As the guardian of the Nelson Mandela Rules (by which the Standard Minimum Rules for the Treatment of Prisoners are commonly known), UNODC has since long provided technical assistance to Member States on prison reform. With its Prisoner Rehabilitation initiative, a component of the Global Programme for the Implementation of the Doha Declaration, UNODC has also been assisting Member States with the integration of new approaches to prison management and to prisoner rehabilitation.
Judging from the eager interactions of so many judges and judicial experts gathered under one roof in Doha last week, the importance and appeal of UNODC's Global Judicial Integrity Network, launched in Vienna in 2018, continues to grow. During a three-day high-level meeting held under the patronage of Sheikh Tamim bin Hamad Al Thani, Emir of Qatar, Chief Justices and senior judges from around the world debated the hottest judicial integrity-related topics affecting their remits, and the myriad challenges facing judiciaries in their quest to apply justice.
UNODC's Line Up, Live Up initiative, developed by the Global Programme for the Implementation of the Doha Declaration, has been gaining popularity around the world with its innovative use of lessons on both the physical and intellectual levels to keep youngsters away from trouble. Last month, over 600 students in Uzbekistan completed the training in 18 different schools in Andijan, Namangan and Fergana. The students learned how to resist social pressures which could lead them to engage in delinquency; they also learned how to cope with anxiety, and how to communicate effectively with peers through a set of fun and interactive exercises.
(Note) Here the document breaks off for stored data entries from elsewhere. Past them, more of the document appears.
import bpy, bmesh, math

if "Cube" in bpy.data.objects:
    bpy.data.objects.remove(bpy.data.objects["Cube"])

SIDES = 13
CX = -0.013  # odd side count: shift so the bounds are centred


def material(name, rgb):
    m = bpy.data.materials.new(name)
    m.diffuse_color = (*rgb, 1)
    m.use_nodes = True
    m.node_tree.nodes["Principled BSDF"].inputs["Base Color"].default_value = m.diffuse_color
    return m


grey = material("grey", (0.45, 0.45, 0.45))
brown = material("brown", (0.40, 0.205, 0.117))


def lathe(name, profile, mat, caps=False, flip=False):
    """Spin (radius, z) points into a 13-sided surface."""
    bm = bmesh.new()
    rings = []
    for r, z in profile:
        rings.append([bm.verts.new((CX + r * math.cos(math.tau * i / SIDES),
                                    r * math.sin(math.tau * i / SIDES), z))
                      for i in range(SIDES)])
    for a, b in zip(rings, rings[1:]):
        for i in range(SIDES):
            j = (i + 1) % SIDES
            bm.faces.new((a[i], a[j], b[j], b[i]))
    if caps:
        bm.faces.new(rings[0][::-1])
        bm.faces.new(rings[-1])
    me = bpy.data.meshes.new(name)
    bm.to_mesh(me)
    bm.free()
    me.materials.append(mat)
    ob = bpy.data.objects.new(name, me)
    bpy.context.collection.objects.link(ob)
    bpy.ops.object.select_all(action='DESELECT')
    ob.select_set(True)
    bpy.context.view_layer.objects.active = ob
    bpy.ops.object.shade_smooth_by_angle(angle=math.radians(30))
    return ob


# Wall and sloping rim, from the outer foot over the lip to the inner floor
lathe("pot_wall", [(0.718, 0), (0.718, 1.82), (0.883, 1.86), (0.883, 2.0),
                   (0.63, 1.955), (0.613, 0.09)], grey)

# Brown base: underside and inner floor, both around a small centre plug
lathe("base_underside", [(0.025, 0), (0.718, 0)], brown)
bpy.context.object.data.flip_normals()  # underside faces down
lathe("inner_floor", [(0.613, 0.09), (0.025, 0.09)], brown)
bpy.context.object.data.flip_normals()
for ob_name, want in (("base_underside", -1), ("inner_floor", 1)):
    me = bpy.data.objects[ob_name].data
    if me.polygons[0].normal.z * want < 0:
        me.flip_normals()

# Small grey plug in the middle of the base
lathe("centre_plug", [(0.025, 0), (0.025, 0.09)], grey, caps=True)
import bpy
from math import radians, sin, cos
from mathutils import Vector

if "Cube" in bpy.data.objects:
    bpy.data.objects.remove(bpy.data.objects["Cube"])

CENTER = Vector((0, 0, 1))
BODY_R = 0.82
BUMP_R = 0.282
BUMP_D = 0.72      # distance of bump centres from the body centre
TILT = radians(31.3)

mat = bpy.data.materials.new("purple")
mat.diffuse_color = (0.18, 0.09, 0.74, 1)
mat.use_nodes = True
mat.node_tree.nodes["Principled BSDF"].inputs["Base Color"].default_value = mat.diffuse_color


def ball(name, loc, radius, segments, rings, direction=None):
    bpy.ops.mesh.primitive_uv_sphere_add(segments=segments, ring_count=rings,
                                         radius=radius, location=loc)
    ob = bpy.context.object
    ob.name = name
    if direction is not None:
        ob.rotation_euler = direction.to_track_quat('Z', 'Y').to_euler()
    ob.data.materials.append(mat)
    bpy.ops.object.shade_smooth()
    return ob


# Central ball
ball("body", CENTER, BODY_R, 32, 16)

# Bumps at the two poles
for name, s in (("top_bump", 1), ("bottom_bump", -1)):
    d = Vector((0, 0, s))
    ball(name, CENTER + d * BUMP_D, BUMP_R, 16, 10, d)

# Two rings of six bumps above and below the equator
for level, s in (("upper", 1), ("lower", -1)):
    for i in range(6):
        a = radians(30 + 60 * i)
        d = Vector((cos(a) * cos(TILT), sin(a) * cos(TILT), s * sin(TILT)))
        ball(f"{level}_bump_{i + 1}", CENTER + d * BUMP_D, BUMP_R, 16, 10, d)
Penitentiary systems around the world, often with the support of UNODC, are increasingly adopting innovative practices to rehabilitate prisoners before their reinsertion into society. Moving away from traditional sentences meant to merely punish, such programmes are aimed at re-educating prisoners and helping them avoid recidivism, while preparing them to sustain themselves financially and make a positive contribution to society. UNODC's Global Programme for the Implementation of the Doha Declaration has implemented numerous types of rehabilitative programmes in the prisons of participating Member States, ranging from vocational trainings and certifications to manufacturing.
Judges are the public face of justice and of the rule of law. As such, they have a duty to live up to the highest standards of integrity and impartiality in order to preserve public trust in what is a most fundamental pillar of democracy.
Codes of conduct are a pivotal instrument to translate core values into behavioural norms. They do not only have an aspirational nature, showing the best path to resolve ethical dilemmas, but they must also be effectively implemented in practice. In keeping with safeguarding judicial independence, implementation must come first and foremost from within the judiciary itself.